■ Your goal:
The answer must consist of every line in the data that contains "sqrt".

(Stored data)
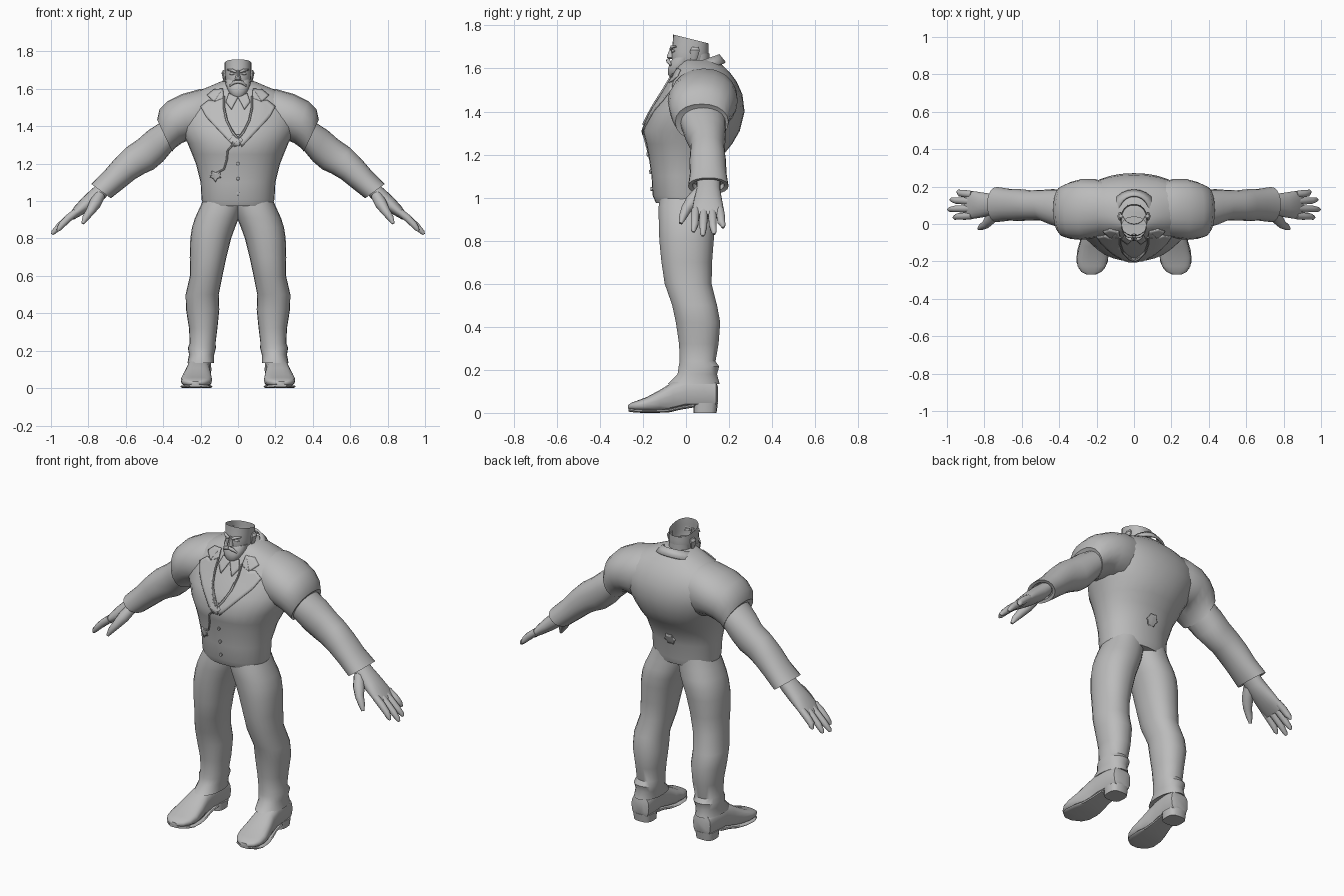
import bpy, bmesh, math
from mathutils import Vector
from mathutils.bvhtree import BVHTree

grey = bpy.data.materials.new("plain grey")
grey.diffuse_color = (0.5, 0.5, 0.5, 1)


def finish(bm, name, mirror=False, angle=40):
    bmesh.ops.recalc_face_normals(bm, faces=bm.faces)
    me = bpy.data.meshes.new(name)
    bm.to_mesh(me)
    bm.free()
    ob = bpy.data.objects.new(name, me)
    bpy.context.collection.objects.link(ob)
    me.materials.append(grey)
    bpy.ops.object.select_all(action='DESELECT')
    ob.select_set(True)
    bpy.context.view_layer.objects.active = ob
    bpy.ops.object.shade_smooth_by_angle(angle=math.radians(angle))
    if mirror:
        ob.modifiers.new("mirror", 'MIRROR').use_mirror_merge = False
    return ob


def ring(c, u, v, n=20, p=2.0):
    """Superellipse ring around c with half axes u and v."""
    pts = []
    for i in range(n):
        a = 2 * math.pi * i / n
        f = lambda t: math.copysign(abs(t) ** (2 / p), t)
        pts.append(Vector(c) + Vector(u) * f(math.cos(a)) + Vector(v) * f(math.sin(a)))
    return pts


def loft(name, rings, mirror=False, caps=(True, True), angle=40):
    bm = bmesh.new()
    vs = [[bm.verts.new(p) for p in r] for r in rings]
    n = len(vs[0])
    for a, b in zip(vs, vs[1:]):
        for i in range(n):
            bm.faces.new((a[i], a[(i + 1) % n], b[(i + 1) % n], b[i]))
    for r, on in ((vs[0], caps[0]), (vs[-1], caps[1])):
        if on:
            bm.faces.new(r)
    return finish(bm, name, mirror, angle)


def level(z, x0, x1, y0, y1, n=24, p=2.0, tilt=0):
    """Horizontal ring filling an x and y range, rising by tilt along y."""
    h = (y1 - y0) / 2
    return ring(((x0 + x1) / 2, (y0 + y1) / 2, z), ((x1 - x0) / 2, 0, 0), (0, h, h * tilt), n, p)


def section(xt, zt, xb, zb, y0, y1, n=20, p=2.15):
    """Limb ring from its upper and lower outline points and its y range."""
    return ring(((xt + xb) / 2, (y0 + y1) / 2, (zt + zb) / 2),
                ((xt - xb) / 2, 0, (zt - zb) / 2), (0, (y1 - y0) / 2, 0), n, p)


def tube(name, pts, radii, mirror=False, n=10):
    pts = [Vector(p) for p in pts]
    rings = []
    for i, p in enumerate(pts):
        d = (pts[min(i + 1, len(pts) - 1)] - pts[max(i - 1, 0)]).normalized()
        ref = Vector((0, 1, 0)) if abs(d.y) < 0.8 else Vector((0, 0, 1))
        u = d.cross(ref).normalized()
        rings.append(ring(p, u * radii[i], d.cross(u) * radii[i], n))
    return loft(name, rings, mirror, angle=60)


# Torso
torso = loft("torso", [level(z, -rx, rx, a, b, 32, 2.15) for z, a, b, rx in (
    (0.975, -.14, .12, .185), (1.01, -.155, .13, .195), (1.1, -.16, .135, .2),
    (1.2, -.175, .175, .225), (1.25, -.185, .215, .245), (1.31, -.2, .25, .27),
    (1.4, -.163, .272, .32), (1.48, -.112, .262, .325), (1.54, -.078, .235, .295),
    (1.58, -.055, .205, .235), (1.61, -.04, .175, .16), (1.64, -.015, .14, .09))])
skin = BVHTree.FromPolygons([v.co.copy() for v in torso.data.vertices],
                            [tuple(f.vertices) for f in torso.data.polygons])


def on_torso(x, z, side=-1, gap=0.004):
    hit = skin.ray_cast(Vector((x, side, z)), Vector((0, -side, 0)))[0]
    y = hit.y if hit else 0.0
    return Vector((x, y + side * gap, z))


def plate(name, outline, side=-1, mirror=False, thick=0.008):
    """Flat outline in x and z laid over the torso."""
    bm = bmesh.new()
    bm.faces.new([bm.verts.new((x, 0, z)) for x, z in outline])
    bmesh.ops.triangulate(bm, faces=bm.faces)
    bmesh.ops.subdivide_edges(bm, edges=bm.edges, cuts=4, use_grid_fill=True)
    for v in bm.verts:
        v.co = on_torso(v.co.x, v.co.z, side)
    ob = finish(bm, name, mirror)
    m = ob.modifiers.new("thickness", 'SOLIDIFY')
    m.thickness, m.offset = thick, 0
    return ob


# Lapels, shirt collar and jacket collar
plate("lapel", [(.085, 1.595), (.125, 1.535), (.155, 1.54), (.2, 1.505), (.17, 1.45),
                (.02, 1.29), (0, 1.335), (.07, 1.45), (.075, 1.55)], mirror=True)
plate("collar_wing", [(.08, 1.6), (.13, 1.595), (.165, 1.565), (.125, 1.53), (.075, 1.55)], mirror=True)
plate("shirt_collar", [(0, 1.555), (.05, 1.575), (.065, 1.53), (.035, 1.49)], mirror=True)
collar = loft("jacket_collar", [level(1.595, -.125, .125, -.05, .185, 24, 2, .3),
                                level(1.635, -.085, .085, -.025, .155, 24, 2, .35)], caps=(False, False))
collar.modifiers.new("thickness", 'SOLIDIFY').thickness = 0.012

# Cord, medallion, buttons and hanging charm
cord = [(.075, 1.56), (.075, 1.5), (.06, 1.43), (.03, 1.37), (.005, 1.34)]
tube("neck_cord", [on_torso(x, z, gap=.01) for x, z in cord], [.006] * 5, True, 6)
chain = [(-.02, 1.31), (-.055, 1.27), (-.06, 1.22), (-.075, 1.17), (-.115, 1.15)]
tube("charm_chain", [on_torso(x, z) for x, z in chain], [.005] * 5, False, 6)


def rosette(cx, cz, r, inner, n):
    return [(cx + (r if i % 2 else inner) * math.sin(math.pi * i / n),
             cz + (r if i % 2 else inner) * math.cos(math.pi * i / n)) for i in range(2 * n)]


plate("medallion", rosette(-.01, 1.325, .035, .028, 6))
plate("charm", rosette(-.12, 1.135, .032, .017, 5))
plate("back_emblem", rosette(0, 1.13, .035, .027, 6), side=1)
for i, z in enumerate((1.2, 1.12, 1.04)):
    plate("button_%d" % i, rosette(0, z, .009, .009, 5))

# Arms with a stepped short sleeve and a wide forearm cuff
loft("upper_sleeve", [section(*s) for s in (
    (.1, 1.595, .15, 1.34, -.04, .22), (.2, 1.6, .22, 1.31, -.075, .24),
    (.3, 1.572, .265, 1.325, -.085, .24), (.375, 1.535, .3, 1.31, -.08, .225),
    (.42, 1.49, .335, 1.285, -.068, .207), (.432, 1.435, .352, 1.265, -.05, .197),
    (.42, 1.42, .355, 1.28, -.035, .185))], True)
loft("forearm_sleeve", [section(*s) for s in (
    (.4, 1.43, .34, 1.285, -.03, .185), (.48, 1.378, .4, 1.212, -.005, .186),
    (.535, 1.33, .45, 1.17, .018, .182), (.6, 1.285, .5, 1.147, .02, .18),
    (.66, 1.225, .55, 1.118, .016, .186), (.72, 1.155, .61, 1.07, .018, .188),
    (.785, 1.092, .68, 1.015, .01, .198), (.77, 1.085, .69, 1.028, .03, .178),
    (.745, 1.1, .675, 1.05, .035, .175))], True)

# Hands
loft("palm", [section(*s) for s in (
    (.745, 1.095, .685, 1.045, .05, .16), (.785, 1.062, .725, 1.0, .048, .16),
    (.835, 1.015, .78, .96, .036, .168), (.875, .97, .835, .925, .028, .175),
    (.905, .925, .88, .9, .03, .175))], True)
for name, y0, y1, tip, z in (("index_finger", .045, .035, .965, .84), ("middle_finger", .083, .078, .994, .822),
                             ("ring_finger", .12, .13, .982, .83), ("little_finger", .157, .172, .945, .86)):
    tube(name, [(.865, y0, .942), (.905, (y0 * 2 + y1) / 3, .91), ((.915 + tip) / 2, (y0 + y1) / 2, (.91 + z) / 2),
                (tip - .008, y1, z + .012), (tip, y1, z)], [.02, .02, .018, .013, .006], True)
tube("thumb", [(.74, .07, 1.03), (.765, .03, .985), (.79, 0, .945), (.815, -.015, .91), (.83, -.025, .88)],
     [.03, .032, .024, .018, .008], True)

# Trousers with a flared hem
loft("trouser_leg", [level(*s, n=22, p=2.2) for s in (
    (1.02, -.03, .18, -.12, .115), (.96, -.02, .207, -.128, .12), (.91, -.005, .23, -.128, .13),
    (.86, .015, .246, -.127, .134), (.8, .037, .255, -.125, .13), (.7, .062, .258, -.115, .122),
    (.6, .083, .257, -.1, .12), (.5, .103, .28, -.065, .145), (.42, .1, .278, -.048, .16),
    (.32, .11, .262, -.033, .152), (.24, .12, .258, -.03, .138), (.215, .118, .268, -.035, .155),
    (.18, .127, .262, -.04, .145), (.135, .128, .27, -.085, .157), (.14, .14, .257, -.065, .14))], True)


# Shoes, soles and heels
def shoe_x(y):
    return .2 + (.14 - y) * .07


def shoe_ring(y, w, top, low):
    mid = (top + low) / 2
    pts = ring((shoe_x(y), y, mid), (w, 0, 0), (0, 0, (top - low) / 2), 18, 2.6)
    for p in pts:
        if p.z < mid:
            p.z = max(low, mid - (mid - p.z) * 1.25)
    return pts


loft("shoe", [shoe_ring(*s) for s in (
    (.148, .035, .12, .05), (.14, .056, .15, .035), (.08, .062, .17, .035), (0, .06, .165, .035),
    (-.06, .064, .145, .02), (-.12, .076, .108, .012), (-.18, .084, .075, .012),
    (-.225, .076, .058, .014), (-.255, .055, .047, .016), (-.27, .025, .036, .02))], True)
loft("sole", [ring((shoe_x(y), y, z), (w, 0, 0), (0, 0, .008), 12, 4) for y, w, z in (
    (.04, .055, .034), (-.02, .058, .024), (-.08, .07, .01), (-.14, .084, .008),
    (-.2, .085, .008), (-.24, .068, .01), (-.268, .03, .014))], True)
loft("heel", [level(z, .2 - w, .204 + w, .035, b, 16, 3) for z, w, b in (
    (0, .052, .142), (.045, .056, .148))], True)

# Neck and open-topped head
loft("neck", [level(z, -r, r, a, .11, 20) for z, r, a in (
    (1.57, .066, -.015), (1.62, .06, -.005), (1.67, .06, 0))], caps=(True, False))
loft("head", [level(z, -r, r, a, b, 24, 2.3, t) for z, r, a, b, t in (
    (1.585, .035, -.05, .03, 0), (1.605, .055, -.06, .07, 0), (1.64, .067, -.066, .1, 0),
    (1.675, .07, -.068, .105, -.05), (1.705, .071, -.062, .105, -.15), (1.737, .072, -.06, .105, -.25))],
    caps=(True, False))
loft("beard", [level(z, -r, r, a, b, 18, 2.2) for z, r, a, b in (
    (1.553, .022, -.072, -.03), (1.572, .043, -.084, -.01), (1.6, .058, -.084, .015),
    (1.625, .066, -.076, .03), (1.65, .068, -.06, .04))])
loft("nose", [level(z, -r, r, a, -.05, 10) for z, r, a in (
    (1.643, .008, -.074), (1.65, .017, -.09), (1.662, .013, -.088), (1.7, .007, -.072))])
tube("moustache", [(0, -.083, 1.638), (.022, -.082, 1.634), (.045, -.07, 1.615)], [.009, .01, .004], True, 8)
tube("eyebrow", [(.01, -.07, 1.69), (.032, -.066, 1.7), (.056, -.046, 1.702)], [.007, .008, .004], True, 8)
tube("eye", [(.018, -.064, 1.68), (.032, -.061, 1.681), (.046, -.052, 1.681)], [.003, .008, .003], True, 8)
loft("ear", [level(z, .062, x, a, b, 10) for z, x, a, b in (
    (1.63, .072, .025, .045), (1.65, .08, .02, .055), (1.685, .088, .018, .065), (1.7, .08, .028, .058))], True)
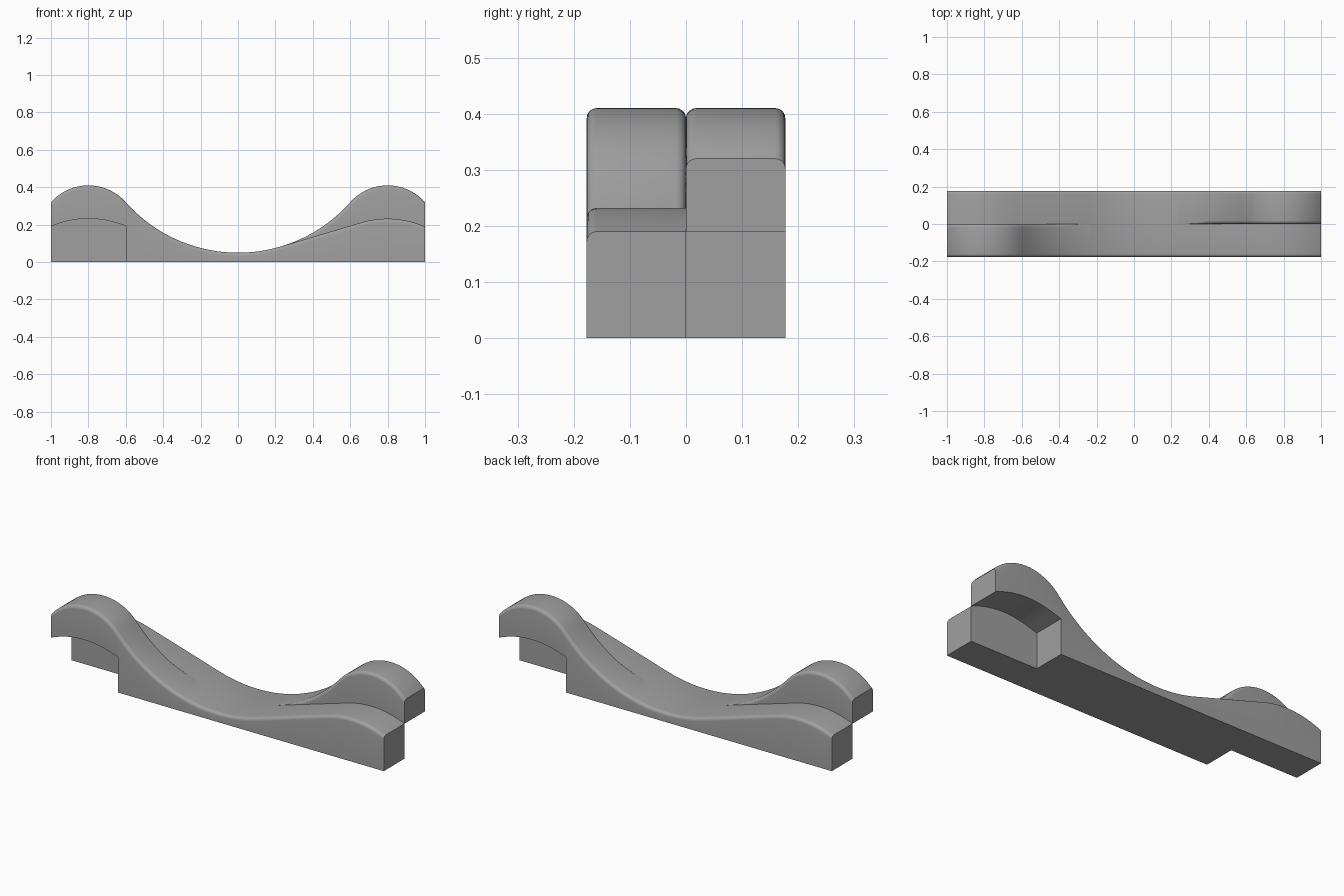
import bpy, bmesh, math
from mathutils import Matrix

if "Cube" in bpy.data.objects:
    bpy.data.objects.remove(bpy.data.objects["Cube"])

W = 0.177        # width of each half
R = 0.018        # edge rounding
STEP = 0.597     # where the overhang begins
N = 5            # rounding segments
R_VALLEY, R_HIGH, R_LOW = 0.802, 0.267, 0.497
T = math.radians(16.6)   # slope of the straight run on the low side


def valley(x):
    return 0.05 + R_VALLEY - math.sqrt(R_VALLEY ** 2 - x * x)


def high(x):
    """Valley arc flowing into the tall hump."""
    x = abs(x)
    if x < 0.6:
        return valley(x)
    return 0.41 - R_HIGH + math.sqrt(R_HIGH ** 2 - (x - 0.8) ** 2)


def low(x):
    """Valley arc, straight ramp, then the shallow hump."""
    x = abs(x)
    x1 = R_VALLEY * math.sin(T)
    if x < x1:
        return valley(x)
    if x < 0.8 - R_LOW * math.sin(T):
        return valley(x1) + (x - x1) * math.tan(T)
    return 0.232 - R_LOW + math.sqrt(R_LOW ** 2 - (x - 0.8) ** 2)


def section(x, overhang):
    """Cross-section as (y, z) points: outer wall, rounded top, inner wall."""
    f = high if x < 0 else low
    top, base = f(x), (low(x) if overhang else 0.0)
    slope = (f(x + 1e-4) - f(x - 1e-4)) / 2e-4 if abs(x) < 0.999 else 0.0
    stretch = math.sqrt(1 + slope * slope)
    r_in = min(R, (top - low(x)) / stretch) if x < 0 else 0.0
    pts = [(-W, base)]
    for i in range(N + 1):
        a = math.pi / 2 * i / N
        pts.append((-W + R * (1 - math.cos(a)), top - R * stretch * (1 - math.sin(a))))
    for i in range(N + 1):
        a = math.pi / 2 * i / N
        pts.append((-r_in * (1 - math.sin(a)), top - r_in * stretch * (1 - math.cos(a))))
    return pts + [(0, low(x)), (0, base)]


def add_half(bm):
    def ring(x, overhang):
        return [bm.verts.new((x, y, z)) for y, z in section(x, overhang)]

    half = {k / 50 for k in range(51) if k != 30} | {STEP, 0.229}
    xs = sorted(half | {-x for x in half})
    for x0, x1 in zip(xs, xs[1:]):
        overhang = x1 <= -STEP
        a, b = ring(x0, overhang), ring(x1, overhang)
        count = len(a)
        for j in range(count):
            k = (j + 1) % count
            # the inner wall below the low profile is open only at the low end
            if j == count - 2 and x0 < STEP:
                continue
            bm.faces.new((a[j], b[j], b[k], a[k]))
        if x0 == -1:
            bm.faces.new(a)
        if x1 == 1:
            bm.faces.new(b[::-1])
    # upright face under the overhang
    z = low(STEP)
    bm.faces.new([bm.verts.new((-STEP, y, h)) for y, h in ((-W, 0), (-W, z), (0, z), (0, 0))])


# Two identical halves, the second turned half a turn about z
bm = bmesh.new()
add_half(bm)
copy = bmesh.ops.duplicate(bm, geom=bm.verts[:] + bm.edges[:] + bm.faces[:])
turned = [g for g in copy["geom"] if isinstance(g, bmesh.types.BMVert)]
bmesh.ops.rotate(bm, verts=turned, cent=(0, 0, 0), matrix=Matrix.Rotation(math.pi, 3, 'Z'))
bmesh.ops.remove_doubles(bm, verts=bm.verts[:], dist=1e-5)

mesh = bpy.data.meshes.new("cradle_body")
bm.to_mesh(mesh)
bm.free()
body = bpy.data.objects.new("cradle_body", mesh)
bpy.context.collection.objects.link(body)

grey = bpy.data.materials.new("plain_grey")
grey.diffuse_color = (0.35, 0.35, 0.35, 1)
grey.use_nodes = True
grey.node_tree.nodes["Principled BSDF"].inputs["Base Color"].default_value = grey.diffuse_color
mesh.materials.append(grey)

bpy.context.view_layer.objects.active = body
body.select_set(True)
bpy.ops.object.shade_smooth_by_angle(angle=math.radians(30))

■ Result of the exercise:
    return 0.05 + R_VALLEY - math.sqrt(R_VALLEY ** 2 - x * x)
    return 0.41 - R_HIGH + math.sqrt(R_HIGH ** 2 - (x - 0.8) ** 2)
    return 0.232 - R_LOW + math.sqrt(R_LOW ** 2 - (x - 0.8) ** 2)
    stretch = math.sqrt(1 + slope * slope)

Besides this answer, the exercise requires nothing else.